§ What to work on
Below is some data. Retype exactly the lines starting at the one with "g.name = 'portico';" and ending at the one with "behind the pediment".

───── Material to process

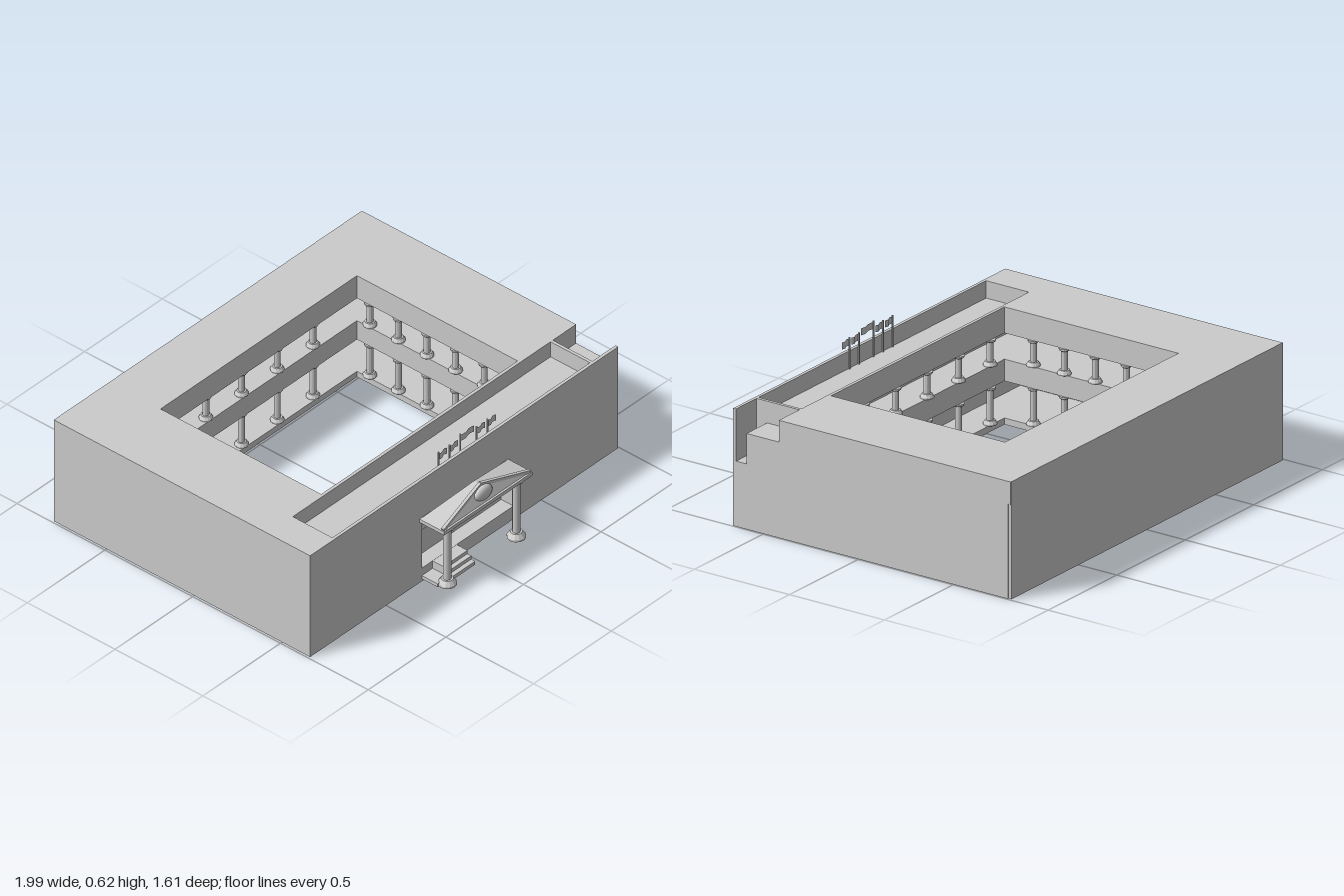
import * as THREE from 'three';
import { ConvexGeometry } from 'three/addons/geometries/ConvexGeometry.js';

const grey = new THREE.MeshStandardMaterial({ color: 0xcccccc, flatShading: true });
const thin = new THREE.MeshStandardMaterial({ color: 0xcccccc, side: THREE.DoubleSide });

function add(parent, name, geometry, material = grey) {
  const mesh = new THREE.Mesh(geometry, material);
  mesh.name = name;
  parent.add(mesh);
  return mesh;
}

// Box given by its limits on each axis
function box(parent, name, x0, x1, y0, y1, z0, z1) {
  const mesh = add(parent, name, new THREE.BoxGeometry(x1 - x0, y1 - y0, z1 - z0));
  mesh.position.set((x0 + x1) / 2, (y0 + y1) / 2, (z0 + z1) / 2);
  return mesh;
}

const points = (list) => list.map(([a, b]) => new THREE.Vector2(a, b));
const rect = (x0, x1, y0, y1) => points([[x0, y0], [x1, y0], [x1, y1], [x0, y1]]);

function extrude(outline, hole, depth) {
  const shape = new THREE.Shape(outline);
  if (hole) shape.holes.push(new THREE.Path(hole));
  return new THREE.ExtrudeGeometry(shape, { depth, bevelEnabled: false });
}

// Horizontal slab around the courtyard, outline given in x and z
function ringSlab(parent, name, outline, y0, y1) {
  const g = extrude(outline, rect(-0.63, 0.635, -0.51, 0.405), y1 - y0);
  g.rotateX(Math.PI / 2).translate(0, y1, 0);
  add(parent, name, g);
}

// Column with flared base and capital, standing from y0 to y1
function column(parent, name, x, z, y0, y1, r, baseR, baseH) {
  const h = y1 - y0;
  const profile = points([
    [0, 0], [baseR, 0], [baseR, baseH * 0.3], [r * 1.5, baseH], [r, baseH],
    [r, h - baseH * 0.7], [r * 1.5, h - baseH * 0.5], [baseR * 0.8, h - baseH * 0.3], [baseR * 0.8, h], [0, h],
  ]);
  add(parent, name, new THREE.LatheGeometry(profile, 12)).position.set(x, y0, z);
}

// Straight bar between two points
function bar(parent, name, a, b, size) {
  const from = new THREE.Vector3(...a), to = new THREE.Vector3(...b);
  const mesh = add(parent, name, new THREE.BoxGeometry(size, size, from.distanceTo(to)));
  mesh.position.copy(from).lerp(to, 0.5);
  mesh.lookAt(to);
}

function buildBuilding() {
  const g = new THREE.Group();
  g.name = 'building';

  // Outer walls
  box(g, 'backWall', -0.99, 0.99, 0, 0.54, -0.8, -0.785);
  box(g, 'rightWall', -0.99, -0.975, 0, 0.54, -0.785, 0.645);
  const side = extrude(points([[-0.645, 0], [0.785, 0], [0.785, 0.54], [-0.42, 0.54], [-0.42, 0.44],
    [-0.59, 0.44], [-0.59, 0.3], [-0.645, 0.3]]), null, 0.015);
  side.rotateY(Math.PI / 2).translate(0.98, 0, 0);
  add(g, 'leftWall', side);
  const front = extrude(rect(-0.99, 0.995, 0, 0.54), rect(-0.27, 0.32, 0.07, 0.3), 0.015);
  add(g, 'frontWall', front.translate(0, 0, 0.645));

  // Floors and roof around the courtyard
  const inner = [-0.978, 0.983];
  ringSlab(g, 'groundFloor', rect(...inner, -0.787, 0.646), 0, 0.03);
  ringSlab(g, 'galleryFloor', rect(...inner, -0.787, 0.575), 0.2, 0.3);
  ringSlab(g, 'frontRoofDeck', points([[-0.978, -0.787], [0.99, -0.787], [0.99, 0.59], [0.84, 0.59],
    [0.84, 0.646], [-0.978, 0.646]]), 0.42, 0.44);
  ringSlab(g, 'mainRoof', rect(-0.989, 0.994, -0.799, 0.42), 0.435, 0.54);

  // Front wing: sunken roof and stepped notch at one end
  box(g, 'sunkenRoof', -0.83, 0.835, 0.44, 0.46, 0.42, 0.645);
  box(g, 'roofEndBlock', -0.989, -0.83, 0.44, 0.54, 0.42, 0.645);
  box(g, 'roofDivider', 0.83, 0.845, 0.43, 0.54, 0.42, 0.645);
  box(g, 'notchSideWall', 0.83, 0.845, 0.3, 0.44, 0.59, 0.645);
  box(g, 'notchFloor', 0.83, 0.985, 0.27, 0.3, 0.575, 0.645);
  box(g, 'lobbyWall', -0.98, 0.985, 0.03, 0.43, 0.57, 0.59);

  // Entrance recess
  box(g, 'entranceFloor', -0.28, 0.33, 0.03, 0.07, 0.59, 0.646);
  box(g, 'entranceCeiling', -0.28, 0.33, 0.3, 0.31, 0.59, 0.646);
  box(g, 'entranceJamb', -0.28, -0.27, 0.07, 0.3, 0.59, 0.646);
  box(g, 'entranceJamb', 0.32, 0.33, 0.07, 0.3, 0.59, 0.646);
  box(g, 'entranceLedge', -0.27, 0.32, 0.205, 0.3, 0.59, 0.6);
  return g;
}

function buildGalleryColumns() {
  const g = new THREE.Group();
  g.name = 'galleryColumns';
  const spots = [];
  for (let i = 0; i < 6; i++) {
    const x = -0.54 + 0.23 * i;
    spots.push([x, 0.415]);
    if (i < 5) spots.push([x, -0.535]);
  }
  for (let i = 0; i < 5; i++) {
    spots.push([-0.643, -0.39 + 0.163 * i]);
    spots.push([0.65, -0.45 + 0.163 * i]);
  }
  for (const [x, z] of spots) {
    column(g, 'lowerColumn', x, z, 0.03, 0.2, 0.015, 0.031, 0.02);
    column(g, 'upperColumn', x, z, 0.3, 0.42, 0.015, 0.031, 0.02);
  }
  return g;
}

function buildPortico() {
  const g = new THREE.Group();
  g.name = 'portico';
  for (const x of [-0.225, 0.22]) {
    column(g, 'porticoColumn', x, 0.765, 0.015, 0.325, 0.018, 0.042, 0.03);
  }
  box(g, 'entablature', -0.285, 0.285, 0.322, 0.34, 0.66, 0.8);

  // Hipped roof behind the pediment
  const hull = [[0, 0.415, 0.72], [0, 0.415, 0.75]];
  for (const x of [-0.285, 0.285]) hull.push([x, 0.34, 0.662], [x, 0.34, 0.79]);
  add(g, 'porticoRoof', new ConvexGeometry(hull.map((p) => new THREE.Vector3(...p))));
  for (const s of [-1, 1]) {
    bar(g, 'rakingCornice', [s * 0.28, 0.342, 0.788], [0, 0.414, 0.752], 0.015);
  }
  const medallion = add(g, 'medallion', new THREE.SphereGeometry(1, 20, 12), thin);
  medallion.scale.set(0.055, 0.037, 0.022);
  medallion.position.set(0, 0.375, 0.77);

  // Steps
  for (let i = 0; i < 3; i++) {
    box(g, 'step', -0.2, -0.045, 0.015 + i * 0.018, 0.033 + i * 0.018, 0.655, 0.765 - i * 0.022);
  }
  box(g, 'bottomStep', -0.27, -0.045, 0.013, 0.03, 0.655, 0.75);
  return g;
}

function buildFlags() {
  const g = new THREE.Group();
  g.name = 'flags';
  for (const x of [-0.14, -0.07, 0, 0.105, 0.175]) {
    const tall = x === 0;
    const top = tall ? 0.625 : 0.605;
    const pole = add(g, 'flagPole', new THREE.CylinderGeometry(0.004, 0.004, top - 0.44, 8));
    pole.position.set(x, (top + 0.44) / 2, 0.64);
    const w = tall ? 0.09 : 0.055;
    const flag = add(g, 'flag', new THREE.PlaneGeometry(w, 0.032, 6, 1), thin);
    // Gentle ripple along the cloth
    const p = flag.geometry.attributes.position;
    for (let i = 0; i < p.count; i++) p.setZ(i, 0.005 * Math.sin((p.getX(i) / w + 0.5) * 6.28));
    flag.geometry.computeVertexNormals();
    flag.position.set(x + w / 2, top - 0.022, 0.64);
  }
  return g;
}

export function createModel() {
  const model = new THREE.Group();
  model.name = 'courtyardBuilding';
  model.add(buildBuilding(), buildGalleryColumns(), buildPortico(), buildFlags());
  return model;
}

──────────
───── Material to process

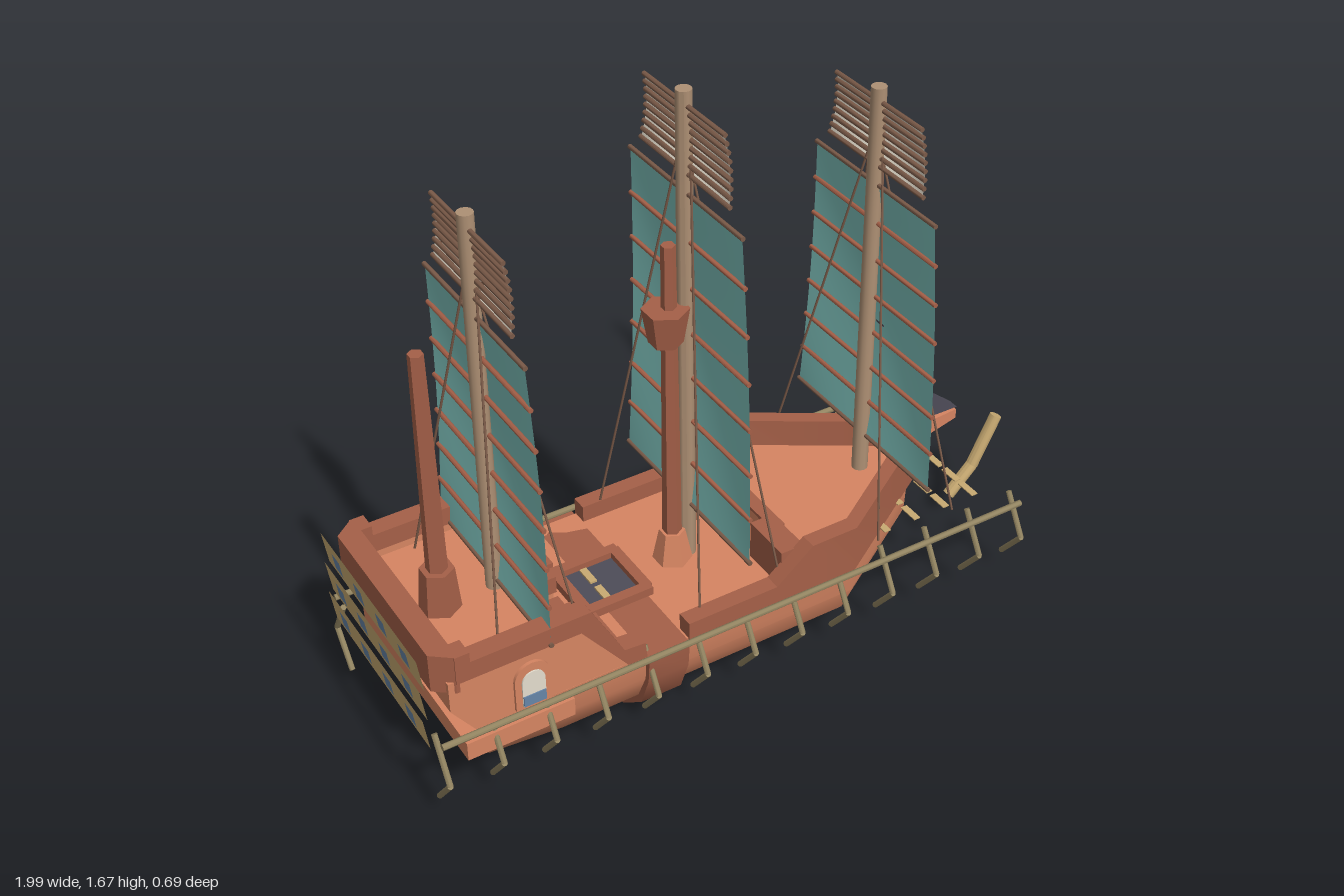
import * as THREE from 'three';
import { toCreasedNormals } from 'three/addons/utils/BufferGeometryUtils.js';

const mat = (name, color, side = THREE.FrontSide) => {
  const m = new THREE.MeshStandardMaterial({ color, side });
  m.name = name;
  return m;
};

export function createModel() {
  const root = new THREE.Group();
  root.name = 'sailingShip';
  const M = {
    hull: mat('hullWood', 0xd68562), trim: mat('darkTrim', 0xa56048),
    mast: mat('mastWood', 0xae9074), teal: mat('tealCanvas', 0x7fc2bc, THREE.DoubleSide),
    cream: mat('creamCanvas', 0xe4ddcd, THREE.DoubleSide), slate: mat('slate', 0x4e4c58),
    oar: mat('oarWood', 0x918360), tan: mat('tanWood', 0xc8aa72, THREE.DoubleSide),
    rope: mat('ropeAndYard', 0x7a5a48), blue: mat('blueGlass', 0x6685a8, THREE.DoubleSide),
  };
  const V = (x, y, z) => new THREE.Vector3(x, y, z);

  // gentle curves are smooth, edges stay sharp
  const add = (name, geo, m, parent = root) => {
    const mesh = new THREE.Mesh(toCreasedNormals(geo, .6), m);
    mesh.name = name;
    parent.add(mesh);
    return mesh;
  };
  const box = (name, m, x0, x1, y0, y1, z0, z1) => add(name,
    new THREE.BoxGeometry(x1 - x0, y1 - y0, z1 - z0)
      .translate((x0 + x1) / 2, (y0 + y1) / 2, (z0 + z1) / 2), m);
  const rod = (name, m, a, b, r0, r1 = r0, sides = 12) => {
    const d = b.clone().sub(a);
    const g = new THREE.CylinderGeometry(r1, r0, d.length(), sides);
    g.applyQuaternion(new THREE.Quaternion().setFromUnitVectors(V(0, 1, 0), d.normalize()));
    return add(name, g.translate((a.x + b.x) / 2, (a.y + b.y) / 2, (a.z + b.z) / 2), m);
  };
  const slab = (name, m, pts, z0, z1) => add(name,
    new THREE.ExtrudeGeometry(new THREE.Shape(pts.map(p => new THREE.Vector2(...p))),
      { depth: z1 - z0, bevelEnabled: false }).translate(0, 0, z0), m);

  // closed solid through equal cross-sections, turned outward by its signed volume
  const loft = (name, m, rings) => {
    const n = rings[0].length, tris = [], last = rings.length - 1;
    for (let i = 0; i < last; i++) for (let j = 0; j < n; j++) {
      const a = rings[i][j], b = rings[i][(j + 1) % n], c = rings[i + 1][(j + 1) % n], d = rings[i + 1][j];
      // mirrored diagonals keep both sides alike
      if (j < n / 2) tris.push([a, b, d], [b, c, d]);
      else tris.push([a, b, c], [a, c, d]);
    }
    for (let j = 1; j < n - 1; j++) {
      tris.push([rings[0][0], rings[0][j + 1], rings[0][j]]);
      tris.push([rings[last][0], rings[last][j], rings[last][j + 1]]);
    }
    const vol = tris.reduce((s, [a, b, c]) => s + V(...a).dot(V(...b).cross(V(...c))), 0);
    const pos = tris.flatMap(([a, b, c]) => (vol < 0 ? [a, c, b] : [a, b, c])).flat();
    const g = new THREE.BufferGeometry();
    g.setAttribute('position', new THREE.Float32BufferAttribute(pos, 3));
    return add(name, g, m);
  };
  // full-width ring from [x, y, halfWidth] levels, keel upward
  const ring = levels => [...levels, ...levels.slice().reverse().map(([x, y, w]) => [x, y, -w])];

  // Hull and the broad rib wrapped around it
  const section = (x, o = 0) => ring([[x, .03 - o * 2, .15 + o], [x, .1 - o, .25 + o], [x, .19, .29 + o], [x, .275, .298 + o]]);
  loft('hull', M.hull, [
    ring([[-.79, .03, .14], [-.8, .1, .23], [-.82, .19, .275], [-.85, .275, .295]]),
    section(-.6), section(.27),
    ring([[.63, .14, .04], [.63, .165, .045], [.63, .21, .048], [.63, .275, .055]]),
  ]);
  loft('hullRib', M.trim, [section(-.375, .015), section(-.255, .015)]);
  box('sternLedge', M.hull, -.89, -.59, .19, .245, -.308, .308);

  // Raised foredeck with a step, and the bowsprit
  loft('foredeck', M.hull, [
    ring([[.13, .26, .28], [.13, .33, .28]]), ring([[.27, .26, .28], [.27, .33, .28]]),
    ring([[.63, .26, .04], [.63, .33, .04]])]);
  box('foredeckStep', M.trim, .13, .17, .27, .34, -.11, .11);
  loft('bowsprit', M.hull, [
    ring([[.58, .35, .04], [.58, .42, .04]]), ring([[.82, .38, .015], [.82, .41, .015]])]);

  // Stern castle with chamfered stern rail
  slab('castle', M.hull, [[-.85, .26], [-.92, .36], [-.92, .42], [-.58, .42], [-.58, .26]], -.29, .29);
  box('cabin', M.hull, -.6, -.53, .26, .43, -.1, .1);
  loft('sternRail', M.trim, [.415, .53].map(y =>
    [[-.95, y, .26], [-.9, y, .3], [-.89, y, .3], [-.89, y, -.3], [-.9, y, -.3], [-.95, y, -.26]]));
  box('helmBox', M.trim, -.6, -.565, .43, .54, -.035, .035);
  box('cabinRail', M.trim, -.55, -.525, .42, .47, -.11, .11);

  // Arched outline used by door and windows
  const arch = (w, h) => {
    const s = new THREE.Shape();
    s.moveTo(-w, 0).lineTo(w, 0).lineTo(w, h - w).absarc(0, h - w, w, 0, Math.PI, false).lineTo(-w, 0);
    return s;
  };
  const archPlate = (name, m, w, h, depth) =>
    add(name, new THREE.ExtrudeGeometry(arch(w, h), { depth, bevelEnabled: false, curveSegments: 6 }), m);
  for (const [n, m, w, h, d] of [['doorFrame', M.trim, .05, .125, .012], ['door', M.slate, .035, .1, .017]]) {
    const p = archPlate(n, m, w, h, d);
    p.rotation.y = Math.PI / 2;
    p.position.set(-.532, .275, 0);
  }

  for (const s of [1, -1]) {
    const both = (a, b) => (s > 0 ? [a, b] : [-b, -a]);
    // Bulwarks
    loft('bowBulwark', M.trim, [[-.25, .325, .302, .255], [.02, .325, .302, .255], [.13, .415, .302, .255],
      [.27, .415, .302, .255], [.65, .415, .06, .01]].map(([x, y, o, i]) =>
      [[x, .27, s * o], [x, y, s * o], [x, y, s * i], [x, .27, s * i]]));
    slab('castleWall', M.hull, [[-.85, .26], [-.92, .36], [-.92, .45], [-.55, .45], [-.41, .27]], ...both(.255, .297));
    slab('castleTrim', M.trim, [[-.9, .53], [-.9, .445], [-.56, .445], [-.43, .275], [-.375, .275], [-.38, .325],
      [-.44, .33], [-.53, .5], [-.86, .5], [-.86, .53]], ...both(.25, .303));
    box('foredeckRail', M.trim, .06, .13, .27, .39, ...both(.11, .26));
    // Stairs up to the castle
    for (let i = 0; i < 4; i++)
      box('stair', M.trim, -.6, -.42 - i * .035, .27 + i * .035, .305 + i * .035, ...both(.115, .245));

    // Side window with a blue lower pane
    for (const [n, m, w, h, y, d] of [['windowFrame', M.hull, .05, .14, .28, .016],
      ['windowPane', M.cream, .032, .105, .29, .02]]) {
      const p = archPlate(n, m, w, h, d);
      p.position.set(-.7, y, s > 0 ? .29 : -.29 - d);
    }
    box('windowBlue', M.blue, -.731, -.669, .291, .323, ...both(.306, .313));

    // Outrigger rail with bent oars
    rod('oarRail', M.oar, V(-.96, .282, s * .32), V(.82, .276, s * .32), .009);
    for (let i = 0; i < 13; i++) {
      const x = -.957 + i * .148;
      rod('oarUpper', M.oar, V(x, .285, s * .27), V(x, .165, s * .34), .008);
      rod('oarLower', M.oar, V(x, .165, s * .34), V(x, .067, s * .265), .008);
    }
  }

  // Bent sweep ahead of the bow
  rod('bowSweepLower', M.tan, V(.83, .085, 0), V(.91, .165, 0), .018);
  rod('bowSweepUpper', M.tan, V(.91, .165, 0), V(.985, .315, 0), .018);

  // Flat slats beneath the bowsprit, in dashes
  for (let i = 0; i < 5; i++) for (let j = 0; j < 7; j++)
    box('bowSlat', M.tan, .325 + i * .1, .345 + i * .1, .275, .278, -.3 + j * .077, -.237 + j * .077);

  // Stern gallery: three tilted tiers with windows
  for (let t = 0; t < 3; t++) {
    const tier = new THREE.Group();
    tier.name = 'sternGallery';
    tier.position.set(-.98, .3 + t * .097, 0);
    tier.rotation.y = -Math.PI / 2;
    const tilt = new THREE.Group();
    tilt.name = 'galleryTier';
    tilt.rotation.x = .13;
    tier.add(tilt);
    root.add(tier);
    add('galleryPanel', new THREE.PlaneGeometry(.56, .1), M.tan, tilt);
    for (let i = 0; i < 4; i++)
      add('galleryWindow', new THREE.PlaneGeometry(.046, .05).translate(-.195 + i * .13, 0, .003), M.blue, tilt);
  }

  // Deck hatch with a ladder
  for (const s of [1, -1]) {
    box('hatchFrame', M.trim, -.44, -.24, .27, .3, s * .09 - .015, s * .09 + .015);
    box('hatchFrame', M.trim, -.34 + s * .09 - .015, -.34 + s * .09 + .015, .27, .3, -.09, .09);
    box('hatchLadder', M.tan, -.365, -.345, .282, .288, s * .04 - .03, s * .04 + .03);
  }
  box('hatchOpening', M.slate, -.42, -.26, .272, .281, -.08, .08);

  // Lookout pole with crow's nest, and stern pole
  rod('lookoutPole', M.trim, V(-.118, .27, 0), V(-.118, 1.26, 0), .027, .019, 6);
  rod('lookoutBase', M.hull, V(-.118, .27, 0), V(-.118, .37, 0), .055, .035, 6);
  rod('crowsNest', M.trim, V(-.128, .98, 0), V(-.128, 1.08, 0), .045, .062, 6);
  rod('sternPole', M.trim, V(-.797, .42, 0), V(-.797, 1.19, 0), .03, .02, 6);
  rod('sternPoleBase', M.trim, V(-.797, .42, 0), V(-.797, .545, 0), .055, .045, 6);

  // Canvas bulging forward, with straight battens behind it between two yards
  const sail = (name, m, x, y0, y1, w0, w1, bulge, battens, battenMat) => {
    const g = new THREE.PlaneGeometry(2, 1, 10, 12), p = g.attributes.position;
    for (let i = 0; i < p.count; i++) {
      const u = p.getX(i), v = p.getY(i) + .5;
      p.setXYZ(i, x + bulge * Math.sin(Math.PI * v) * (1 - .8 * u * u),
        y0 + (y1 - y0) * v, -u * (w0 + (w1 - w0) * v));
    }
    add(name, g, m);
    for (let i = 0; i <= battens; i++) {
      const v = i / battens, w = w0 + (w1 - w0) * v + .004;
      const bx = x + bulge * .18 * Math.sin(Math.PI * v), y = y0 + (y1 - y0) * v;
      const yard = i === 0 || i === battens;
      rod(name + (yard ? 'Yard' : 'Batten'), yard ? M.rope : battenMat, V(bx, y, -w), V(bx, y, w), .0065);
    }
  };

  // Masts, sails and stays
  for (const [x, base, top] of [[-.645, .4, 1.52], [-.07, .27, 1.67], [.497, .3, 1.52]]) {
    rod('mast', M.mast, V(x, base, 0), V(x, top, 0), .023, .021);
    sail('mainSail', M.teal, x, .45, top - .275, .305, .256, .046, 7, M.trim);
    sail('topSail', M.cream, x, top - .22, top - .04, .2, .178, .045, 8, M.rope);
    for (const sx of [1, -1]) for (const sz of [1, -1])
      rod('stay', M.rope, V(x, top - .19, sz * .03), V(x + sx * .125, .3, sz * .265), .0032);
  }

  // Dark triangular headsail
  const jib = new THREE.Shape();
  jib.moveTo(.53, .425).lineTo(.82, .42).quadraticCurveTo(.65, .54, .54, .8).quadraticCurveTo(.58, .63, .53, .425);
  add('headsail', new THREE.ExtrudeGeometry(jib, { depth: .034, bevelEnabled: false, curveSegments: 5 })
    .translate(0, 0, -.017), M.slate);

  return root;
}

──────────

§ Result for this task
  g.name = 'portico';
  for (const x of [-0.225, 0.22]) {
    column(g, 'porticoColumn', x, 0.765, 0.015, 0.325, 0.018, 0.042, 0.03);
  }
  box(g, 'entablature', -0.285, 0.285, 0.322, 0.34, 0.66, 0.8);

  // Hipped roof behind the pediment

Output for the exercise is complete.